22 August: Two independent bi-weekly newspapers, the Standard Times and the Vision, announced Friday they were suspending publication immediately "due to insecurity."
The two are the latest on a number of newspapers forced to close since the May 25 coup, including the Punch, For Di People, the Democrat, New Tablet, Freedom Now, Unity Now, and The Sierra Leonean.
The editors cited "harassment by security officials as the cause of their decision to close down. Standard Times editor Philip Neville said, "I decided to suspend publication because I was virtually haunted by fierce looking men at night. They will knock on my door and smear paint on my windows."
Neville was beaten up by uniformed men three days after the coup. So far no one has been charged.
Other journalists who have been harassed or detained by the military include Unity Now editor Frank Kposowa, Voice of America correspondent Kelvin Lewis, and BBC correspondent Victor Sylver.
Of the 52 newspapers operating under the civilian government, only eight continue to publish. They include the government-owned Daily Mail and Expo Times, both with strong times to the AFRC; Concord Times, the Point, The Pool, Torchlight, Herald Guardian, and We Yone.

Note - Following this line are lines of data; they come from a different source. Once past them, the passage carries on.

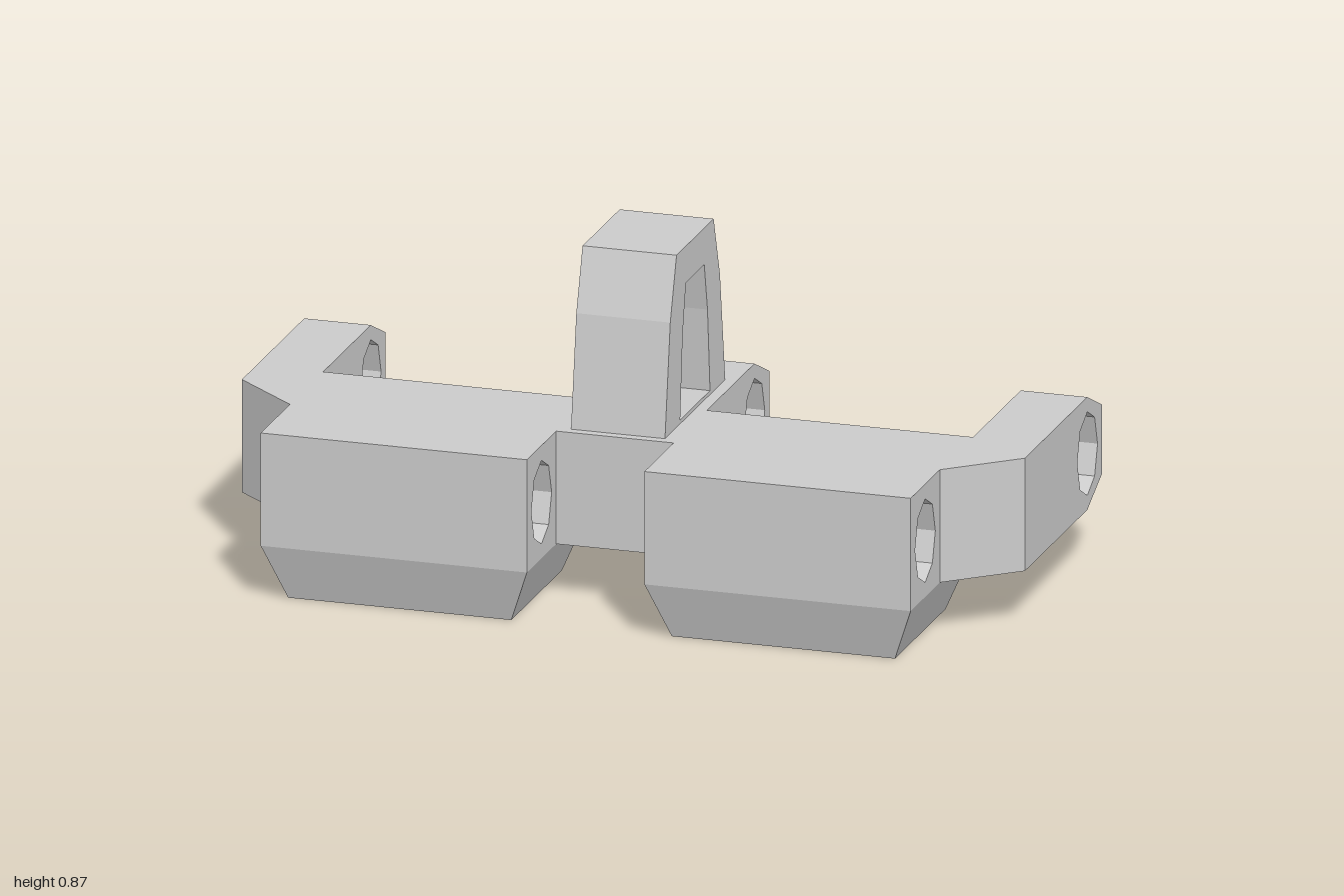
import * as THREE from 'three';

const material = new THREE.MeshStandardMaterial({ color: 0xcccccc, flatShading: true });

// Eight-sided pin hole centred on depth z
function pinHole(z) {
  const points = [];
  for (let i = 0; i < 8; i++) {
    const a = (i * Math.PI) / 4;
    points.push([z + 0.081 * Math.cos(a), 0.286 + 0.107 * Math.sin(a)]);
  }
  return points;
}

// Extrude a side profile of [z, y] points from x0 to x1; the hole winds the opposite way
function extrudeSide(profile, hole, x0, x1) {
  const toPoints = (list) => list.map(([z, y]) => new THREE.Vector2(-z, y));
  const shape = new THREE.Shape(toPoints(profile));
  shape.holes.push(new THREE.Path(toPoints(hole).reverse()));
  const geometry = new THREE.ExtrudeGeometry(shape, { depth: x1 - x0, bevelEnabled: false });
  geometry.rotateY(Math.PI / 2);
  geometry.translate(x0, 0, 0);
  return geometry;
}

export function createModel() {
  const group = new THREE.Group();
  const add = (name, geometry) => {
    geometry.computeVertexNormals();
    const mesh = new THREE.Mesh(geometry, material);
    mesh.name = name;
    group.add(mesh);
  };

  const bottom = 0.142, top = 0.431, end = 0.498;
  const blockProfile = [[end, bottom], [end, top], [0, top], [0, bottom]];
  const armProfile = [
    [0.265, bottom], [0.265, top], [-0.38, top],
    [-end, 0.375], [-end, 0.198], [-0.38, bottom],
  ];

  for (const [side, s] of [['left', 1], ['right', -1]]) {
    const span = (a, b) => (s > 0 ? [a, b] : [-b, -a]);

    // Main block with the front pin hole
    add(side + 'Block', extrudeSide(blockProfile, pinHole(0.382), ...span(0.15, 0.83)));

    // Outer hinge arm, its front slanted back toward the outside
    const arm = extrudeSide(armProfile, pinHole(-0.381), ...span(0.83, 1));
    const p = arm.attributes.position;
    for (let i = 0; i < p.count; i++) {
      if (Math.abs(p.getX(i)) > 0.99 && p.getZ(i) > 0.26) p.setZ(i, 0.117);
    }
    add(side + 'OuterArm', arm);

    // Ground pad tapering downward
    const pad = new THREE.BoxGeometry(0.68, bottom, end).toNonIndexed();
    const q = pad.attributes.position;
    for (let i = 0; i < q.count; i++) {
      if (q.getY(i) < 0) {
        q.setX(i, Math.sign(q.getX(i)) * 0.285);
        q.setZ(i, Math.sign(q.getZ(i)) * 0.202);
      }
    }
    pad.translate(s * 0.49, bottom / 2, end / 2);
    add(side + 'GroundPad', pad);
  }

  // Middle hinge arm joining the two blocks
  add('centreArm', extrudeSide(armProfile, pinHole(-0.381), -0.15, 0.15));

  // Arched guide tooth with its window
  const mirrored = (half) => [...half, ...half.map(([z, y]) => [-z, y]).reverse()];
  const toothOutline = mirrored([[0.12, 0.425], [0.24, top], [0.198, 0.715], [0.148, 0.872]]);
  const toothWindow = mirrored([[0.119, 0.441], [0.099, 0.655], [0.073, 0.778]]);
  add('guideTooth', extrudeSide(toothOutline, toothWindow, -0.12, 0.12));

  return group;
}
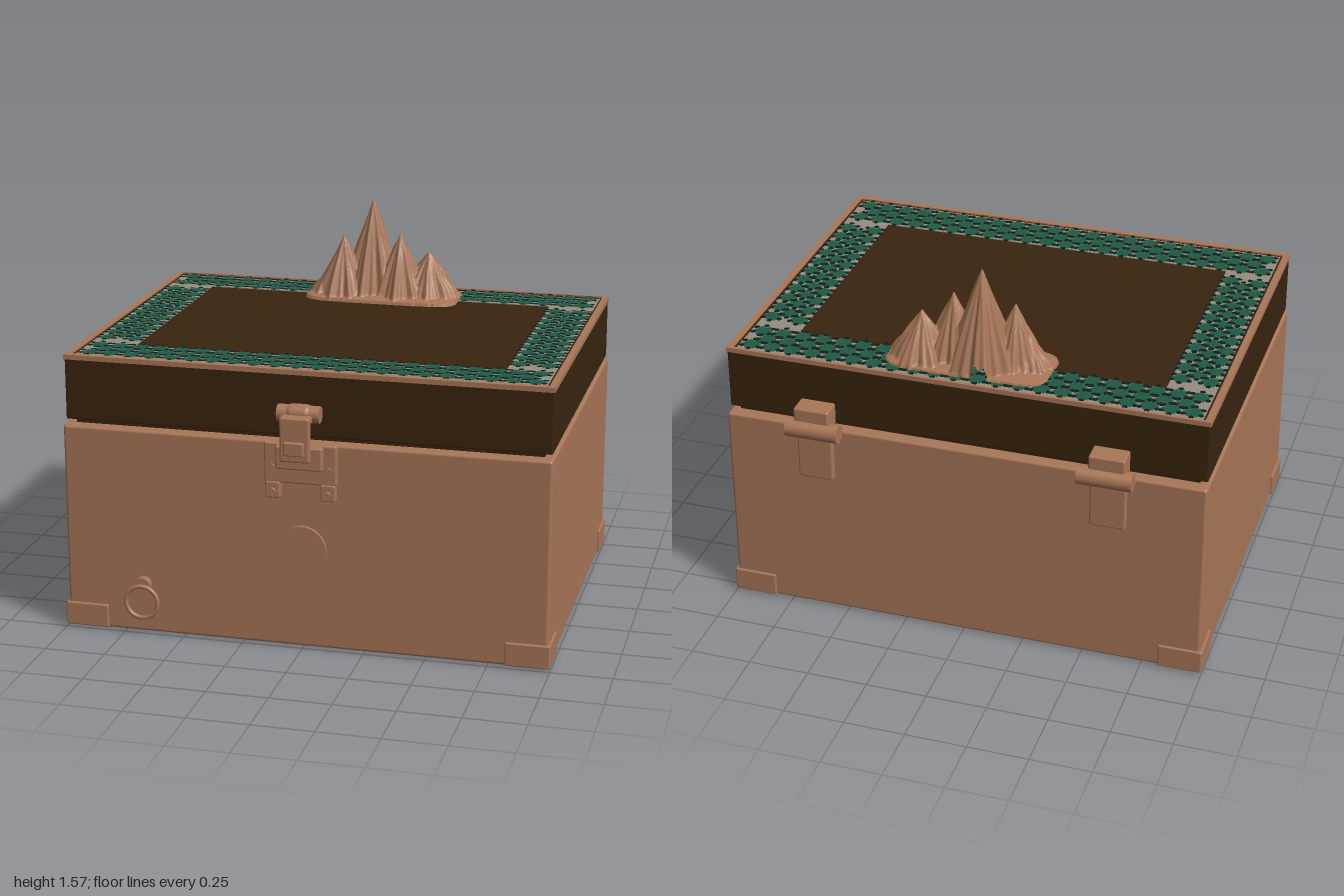
import * as THREE from 'three';
import { mergeGeometries } from 'three/addons/utils/BufferGeometryUtils.js';
import { RoundedBoxGeometry } from 'three/addons/geometries/RoundedBoxGeometry.js';

const material = (name, color) => Object.assign(new THREE.MeshStandardMaterial({ color }), { name });

export function createModel() {
  const copper = material('copper', 0xa87657);
  const darkWood = material('dark wood', 0x38240f);
  const stone = material('beige stone', 0x958e7e);
  const green = material('green tile', 0x1f5a41);
  const black = material('black tile', 0x10201f);
  const root = new THREE.Group();

  const add = (name, geometry, mat, parent = root) => {
    const mesh = new THREE.Mesh(geometry, mat);
    mesh.name = name;
    parent.add(mesh);
    return mesh;
  };
  const group = (name, parent = root) => {
    const g = new THREE.Group();
    g.name = name;
    parent.add(g);
    return g;
  };
  // Box given by its extents; r rounds the edges
  const box = (name, [x0, x1], [y0, y1], [z0, z1], mat, parent, r = 0) => {
    const size = [x1 - x0, y1 - y0, z1 - z0];
    const geo = r ? new RoundedBoxGeometry(...size, 2, r) : new THREE.BoxGeometry(...size);
    const mesh = add(name, geo, mat, parent);
    mesh.position.set((x0 + x1) / 2, (y0 + y1) / 2, (z0 + z1) / 2);
    return mesh;
  };
  // Rod along the x or z axis
  const rod = (name, axis, r, length, [x, y, z], parent) => {
    const geo = new THREE.CylinderGeometry(r, r, length, 32);
    if (axis === 'x') geo.rotateZ(Math.PI / 2);
    else geo.rotateX(Math.PI / 2);
    const mesh = add(name, geo, copper, parent);
    mesh.position.set(x, y, z);
    return mesh;
  };
  // Flat rectangular frame; extents are [x, zBack, zFront]
  const frame = (name, outer, inner, y, h, mat, parent) => {
    const points = ([x, b, f]) => [[-x, -f], [x, -f], [x, -b], [-x, -b]].map(p => new THREE.Vector2(...p));
    const shape = new THREE.Shape(points(outer));
    shape.holes.push(new THREE.Path(points(inner)));
    const geo = new THREE.ExtrudeGeometry(shape, { depth: h, bevelEnabled: false });
    const mesh = add(name, geo.rotateX(-Math.PI / 2), mat, parent);
    mesh.position.y = y;
  };

  // Chest body with base panel and corner guards
  const body = group('body');
  box('chestBody', [-0.99, 0.99], [0.008, 0.862], [-0.79, 0.742], copper, body, 0.012);
  box('basePanel', [-0.9, 0.9], [0, 0.02], [-0.7, 0.65], darkWood, body);
  box('innerLip', [-0.95, 0.95], [0.85, 0.89], [-0.74, 0.69], darkWood, body);
  for (const s of [-1, 1]) {
    const xs = s > 0 ? [0.82, 1] : [-1, -0.82];
    box('frontCornerGuard', xs, [0.01, 0.108], [0.58, 0.752], copper, body, 0.006);
    box('backCornerGuard', xs, [0.01, 0.108], [-0.8, -0.63], copper, body, 0.006);
  }

  // Lid
  const lid = group('lid');
  box('lidBlock', [-0.985, 0.985], [0.88, 1.136], [-0.76, 0.715], darkWood, lid, 0.006);
  box('lidPanel', [-0.77, 0.77], [1.13, 1.139], [-0.56, 0.5], darkWood, lid);
  frame('lidRim', [0.988, -0.763, 0.718], [0.962, -0.75, 0.692], 1.128, 0.02, copper, lid);
  frame('rimInnerStep', [0.963, -0.751, 0.693], [0.952, -0.742, 0.685], 1.128, 0.014, darkWood, lid);
  frame('mosaicBed', [0.953, -0.743, 0.686], [0.76, -0.55, 0.49], 1.132, 0.01, stone, lid);

  // Mosaic of green stars ringed with black dots
  const starShape = new THREE.Shape();
  for (let i = 0; i < 12; i++) {
    const r = i % 2 ? 0.028 : 0.041, a = i * Math.PI / 6;
    starShape[i ? 'lineTo' : 'moveTo'](r * Math.cos(a), r * Math.sin(a));
  }
  const starGeo = new THREE.ShapeGeometry(starShape).rotateX(-Math.PI / 2);
  const dotGeo = new THREE.CircleGeometry(0.0125, 6).rotateX(-Math.PI / 2);
  const stars = [], dots = [];
  const tileStrip = (cx, cz, along, length) => {
    const n = Math.floor(length / 0.086);
    for (let row = -1; row <= 1; row++) {
      const count = n - (row ? 0 : 1);
      for (let i = 0; i < count; i++) {
        const u = (i - (count - 1) / 2) * 0.086, v = row * 0.058;
        const x = cx + (along === 'x' ? u : v), z = cz + (along === 'x' ? v : u);
        stars.push(starGeo.clone().translate(x, 1.1445, z));
        for (let k = 0; k < 6; k++) {
          const a = (k + 0.5) * Math.PI / 3;
          dots.push(dotGeo.clone().translate(x + 0.04 * Math.cos(a), 1.146, z + 0.04 * Math.sin(a)));
        }
      }
    }
  };
  tileStrip(0, -0.642, 'x', 1.9);
  tileStrip(0, 0.582, 'x', 1.9);
  for (const s of [-1, 1]) tileStrip(s * 0.855, -0.028, 'z', 0.95);
  add('mosaicStars', mergeGeometries(stars), green, lid);
  add('mosaicDots', mergeGeometries(dots), black, lid);

  // Mountain: a height field of ridged peaks [x, z, height, radius, phase] on a low apron
  const peaks = [
    [-0.15, -0.54, 0.27, 0.115, 0.4], [-0.03, -0.59, 0.43, 0.135, 1.7],
    [0.1, -0.55, 0.29, 0.115, 2.9], [0.22, -0.585, 0.21, 0.125, 4.1],
    [-0.21, -0.55, 0.14, 0.09, 5.2], [0.27, -0.58, 0.14, 0.085, 0.9],
  ];
  const rock = new THREE.PlaneGeometry(0.68, 0.3, 150, 80).rotateX(-Math.PI / 2).translate(0.025, 0, -0.565);
  const pos = rock.attributes.position;
  for (let i = 0; i < pos.count; i++) {
    const x = pos.getX(i), z = pos.getZ(i);
    const edge = Math.abs((x - 0.025) / 0.335) ** 5 + Math.abs((z + 0.565) / 0.147) ** 5;
    let h = edge > 1 ? -0.012 : 0.008 + 0.012 * (1 - edge);
    for (const [px, pz, height, radius, phase] of peaks) {
      const dx = x - px, dz = z - pz, a = Math.atan2(dz, dx);
      const r = radius * (1 + 0.09 * Math.sin(7 * a + phase) + 0.05 * Math.sin(17 * a + 2 * phase));
      const t = 1 - Math.hypot(dx, dz) / r;
      if (t > 0) h = Math.max(h, height * t ** 0.92 + 0.006 * Math.sin(70 * x + 50 * z) * t * (1 - t) * 4);
    }
    pos.setY(i, 1.143 + h);
  }
  rock.computeVertexNormals();
  add('mountain', rock, copper, lid).material.side = THREE.FrontSide;

  // Front latch
  const latch = group('latch');
  box('latchPlate', [-0.147, 0.147], [0.7, 0.865], [0.735, 0.77], copper, latch, 0.008);
  box('latchCatch', [-0.095, 0.095], [0.765, 0.86], [0.76, 0.798], copper, latch, 0.008);
  for (const s of [-1, 1]) {
    box('latchFoot', [s * 0.112 - 0.03, s * 0.112 + 0.03], [0.637, 0.705], [0.735, 0.775], copper, latch, 0.006);
    rod('footRivet', 'z', 0.013, 0.02, [s * 0.112, 0.668, 0.78], latch);
    rod('plateRivet', 'z', 0.012, 0.02, [s * 0.115, 0.765, 0.767], latch);
  }
  rod('latchBarrel', 'x', 0.034, 0.17, [0, 0.992, 0.776], latch);
  box('barrelSleeve', [-0.06, 0.06], [0.955, 1.03], [0.738, 0.814], copper, latch, 0.034);
  box('haspArm', [-0.06, 0.06], [0.965, 0.995], [0.78, 0.857], copper, latch, 0.008);
  box('hasp', [-0.06, 0.06], [0.815, 0.995], [0.828, 0.857], copper, latch, 0.008);
  box('haspButton', [-0.04, 0.04], [0.845, 0.9], [0.85, 0.873], copper, latch, 0.006);

  // Round plaque and pull ring on the front
  rod('plaque', 'z', 0.1, 0.03, [0, 0.42, 0.743]);
  const pull = group('pullRing');
  rod('ringStud', 'z', 0.034, 0.04, [-0.665, 0.213, 0.753], pull);
  add('ring', new THREE.TorusGeometry(0.067, 0.009, 10, 48), copper, pull).position.set(-0.665, 0.146, 0.777);

  // Back hinges
  for (const s of [-1, 1]) {
    const hinge = group('hinge');
    const xs = [s * 0.605 - 0.073, s * 0.605 + 0.073];
    rod('hingeBarrel', 'x', 0.038, 0.22, [s * 0.6, 0.874, -0.836], hinge);
    box('hingeUpperBlock', xs, [0.875, 0.967], [-0.845, -0.755], copper, hinge, 0.008);
    box('hingeLeaf', xs, [0.638, 0.85], [-0.818, -0.785], copper, hinge, 0.008);
  }
  return root;
}
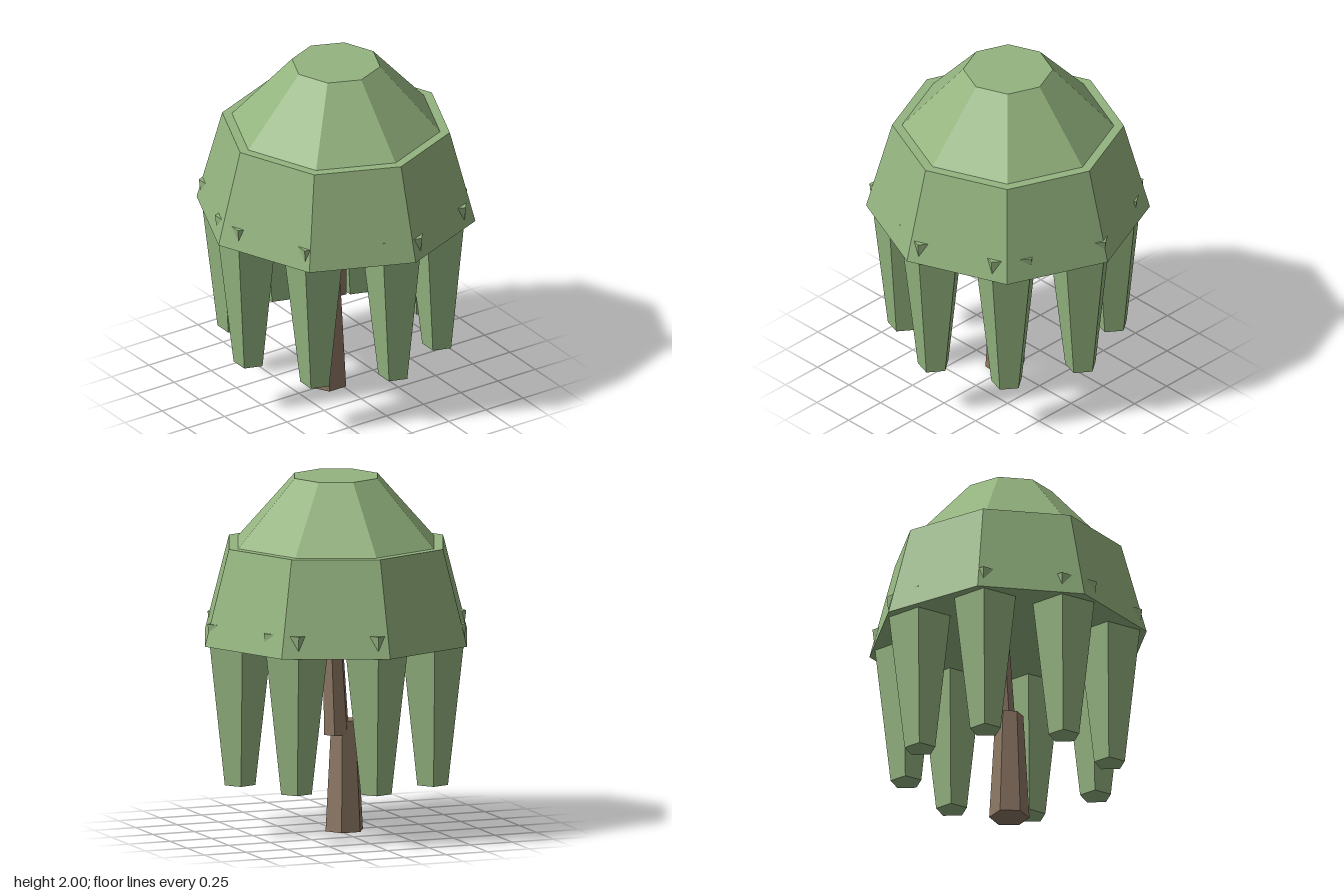
import * as THREE from 'three';

const leafGreen = new THREE.MeshStandardMaterial({ color: 0x94b47f, flatShading: true });
leafGreen.name = 'leafGreen';
const barkBrown = new THREE.MeshStandardMaterial({ color: 0x8d7864, flatShading: true });
barkBrown.name = 'barkBrown';

// Tapered faceted prism running between two points
function taper(name, material, from, to, rBottom, rTop, sides, turn = 0) {
  const a = new THREE.Vector3(...from);
  const b = new THREE.Vector3(...to);
  const axis = b.clone().sub(a);
  const geometry = new THREE.CylinderGeometry(rTop, rBottom, axis.length(), sides, 1, false, turn);
  const mesh = new THREE.Mesh(geometry, material);
  mesh.name = name;
  mesh.position.copy(a).add(b).multiplyScalar(0.5);
  mesh.quaternion.setFromUnitVectors(new THREE.Vector3(0, 1, 0), axis.normalize());
  return mesh;
}

export function createModel() {
  const tree = new THREE.Group();
  tree.name = 'willowTree';

  // Two-piece trunk, the upper piece leaning slightly
  tree.add(taper('lowerTrunk', barkBrown, [-0.042, 0, -0.018], [-0.042, 0.625, -0.018], 0.1125, 0.078, 6, Math.PI / 2));
  tree.add(taper('upperTrunk', barkBrown, [0.01, 0.55, -0.03], [0.04, 1.2, -0.04], 0.075, 0.055, 6, Math.PI / 2));

  // Two-tier octagonal crown
  tree.add(taper('lowerCrown', leafGreen, [0, 1.085, 0], [0, 1.625, 0], 0.79, 0.645, 8));
  tree.add(taper('upperCrown', leafGreen, [0, 1.625, 0], [0, 2, 0], 0.59, 0.25, 8));

  // Ring of hanging five-sided fronds whose upper corners poke through the crown
  const fronds = new THREE.Group();
  fronds.name = 'hangingFronds';
  for (let i = 0; i < 8; i++) {
    const angle = (i * Math.PI) / 4;
    const x = 0.58 * Math.cos(angle);
    const z = 0.58 * Math.sin(angle);
    fronds.add(taper('hangingFrond', leafGreen, [x, 0.295, z], [x, 1.21, z], 0.09, 0.194, 5, Math.PI / 2));
  }
  tree.add(fronds);
  return tree;
}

Commissioner for Information and Broadcasting Sedu Turay said the editors are blaming the government for their own shortcomings. Journalists should keep in mind that they are responsible for what they are reporting, he said.